And companies are using their technology chops to put up “new interception hurdles everywhere you look,” he says. That’s why governments are pushing for laws to make surveillance easier, such as fines for companies that fail to make their offerings “wiretap-friendly,” Gray writes. (We wrote in 2010 about such a plan.)
As an example of how companies are or can fight back, Gray says Apple could update its software to show iOS users that Big Brother (presumably with a warrant) is watching their communications. It would, as he says, “set off alarm bells.”
Gray goes way back to the days when BlackBerry was relevant to remind us that the Indian government once compelled that company to allow it to intercept users’ communications, which were encrypted. Also in 2010, we wrote that India, citing its anti-terrorism fight as justification, threatened to block access for all BlackBerry users in that country if the company failed to comply, and that it wanted other tech companies to do the same.
Does the India-BlackBerry example go to show that tech companies’ resistance is futile? That government will always win? Because of Edward Snowden, the former government tech contractor who leaked the documents that led to the recent reports exposing the scope of NSA spying, Gray says no. Basically, he says what Snowden has wrought is that people are mad as hell, and that measures that enable easier wiretapping and other government access to the public’s information won’t pass.
Some are skeptical. Jillian York of the Electronic Frontier Foundation tweeted “I wish I agreed with this Wired op-ed… but I don’t. The evidence just isn’t there.”

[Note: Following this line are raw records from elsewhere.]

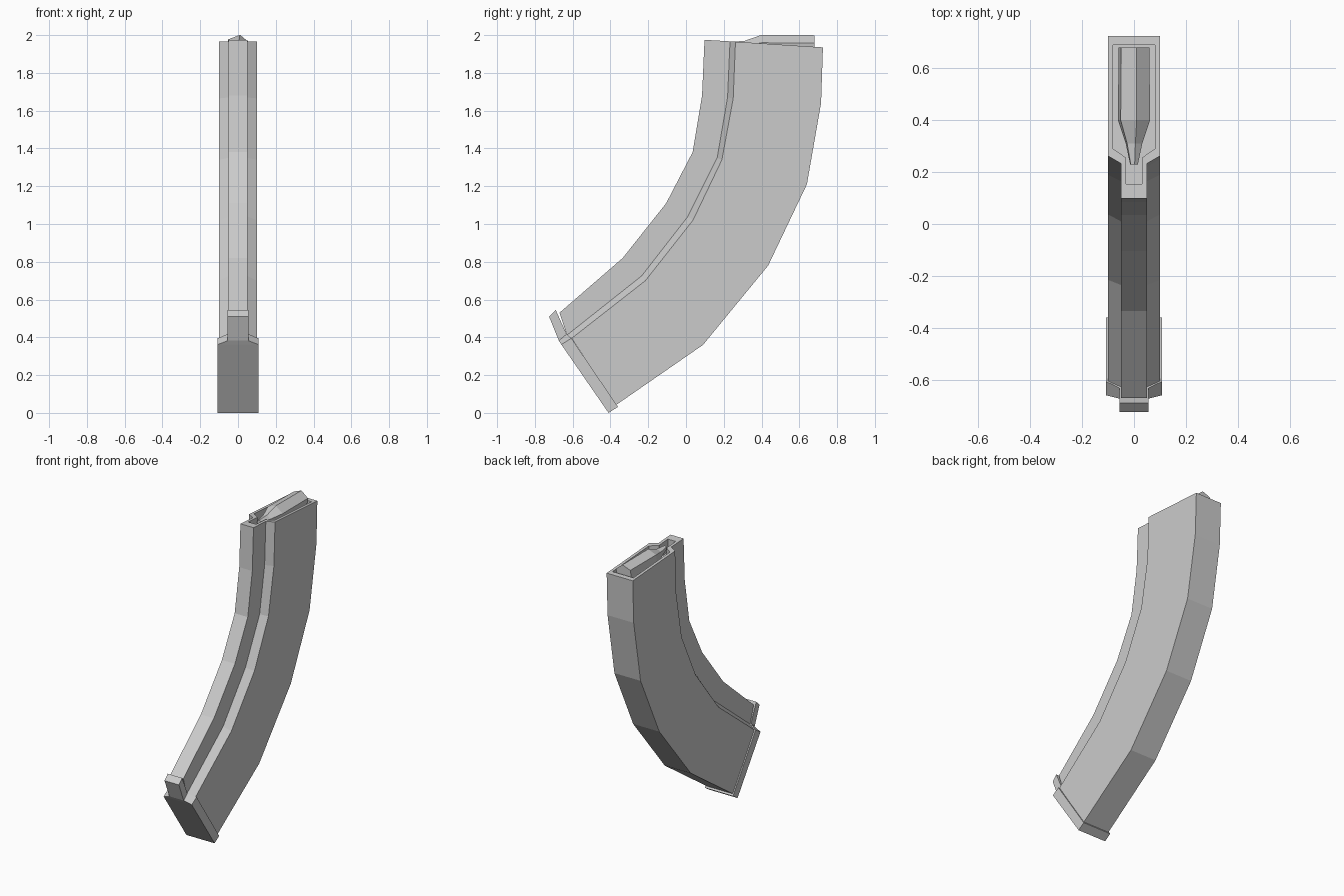
import bpy, bmesh
from math import sin, cos, pi, radians

if "Cube" in bpy.data.objects:
    bpy.data.objects.remove(bpy.data.objects["Cube"])


def loft(name, rings, fills):
    """Skin rings of equal size; fills lists the index faces that close both ends."""
    bm = bmesh.new()
    vs = [[bm.verts.new(p) for p in r] for r in rings]
    n = len(vs[0])
    for a, b in zip(vs, vs[1:]):
        for i in range(n):
            j = (i + 1) % n
            bm.faces.new((a[i], a[j], b[j], b[i]))
    for end in (vs[0], vs[-1]):
        for f in fills:
            bm.faces.new([end[i] for i in f])
    bmesh.ops.recalc_face_normals(bm, faces=bm.faces)
    me = bpy.data.meshes.new(name)
    bm.to_mesh(me)
    bm.free()
    ob = bpy.data.objects.new(name, me)
    bpy.context.collection.objects.link(ob)
    return ob


def section(f, s1, s2, b, narrow, wide):
    """Stepped cross-section: narrow front rib, chamfer, wide back."""
    half = [(narrow, *f), (narrow, *s1), (wide, *s2), (wide, *b)]
    return half + [(-x, y, z) for x, y, z in reversed(half)]


STEP_FILL = [(0, 1, 6, 7), (1, 2, 5, 6), (2, 3, 4, 5)]

# Curved body: front edge, step inner, step outer, back edge per station
stations = [
    ((-.67, .53), (-.63, .412), (-.605, .395), (-.37, .042)),
    ((-.335, .82), (-.235, .725), (-.215, .70), (.09, .36)),
    ((-.105, 1.11), (.01, 1.04), (.037, 1.02), (.435, .78)),
    ((.035, 1.38), (.165, 1.35), (.19, 1.34), (.64, 1.21)),
    ((.085, 1.68), (.22, 1.67), (.25, 1.665), (.715, 1.64)),
    ((.098, 1.975), (.233, 1.967), (.262, 1.965), (.725, 1.935)),
]
rings = [section(*s, .05, .10) for s in stations]


# Open mouth: inner rim, then the recess floor
def mouth(drop):
    pts = [(y, 1.975 - .064 * (y - .098) - drop) for y in (.155, .255, .29, .69)]
    return section(*pts, .03, .08)


rings += [mouth(0), mouth(.09)]
loft("curved_body", rings, STEP_FILL)

# Base cap, slightly wider than the body
loft("base_cap", [
    section((-.725, .51), (-.673, .382), (-.66, .362), (-.41, 0), .055, .108),
    section((-.69, .545), (-.632, .417), (-.607, .395), (-.36, .032), .055, .108),
], STEP_FILL)

# Six-sided pointed insert lying in the mouth
profile = [(.68, .064), (.40, .066), (.31, .034), (.23, .016)]
turn = radians(9)
insert = []
for y, r in profile:
    zc = 1.936 + (.012 if y < .3 else 0)
    insert.append([(r * sin(turn + k * pi / 3), y, zc + r * cos(turn + k * pi / 3))
                   for k in range(6)])
loft("mouth_insert", insert, [tuple(range(6))])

Photo: Aerial view of the cooling units at the NSA’s Utah Data Center in Bluffdale, Utah. (Rick Bowmer/Associated Press)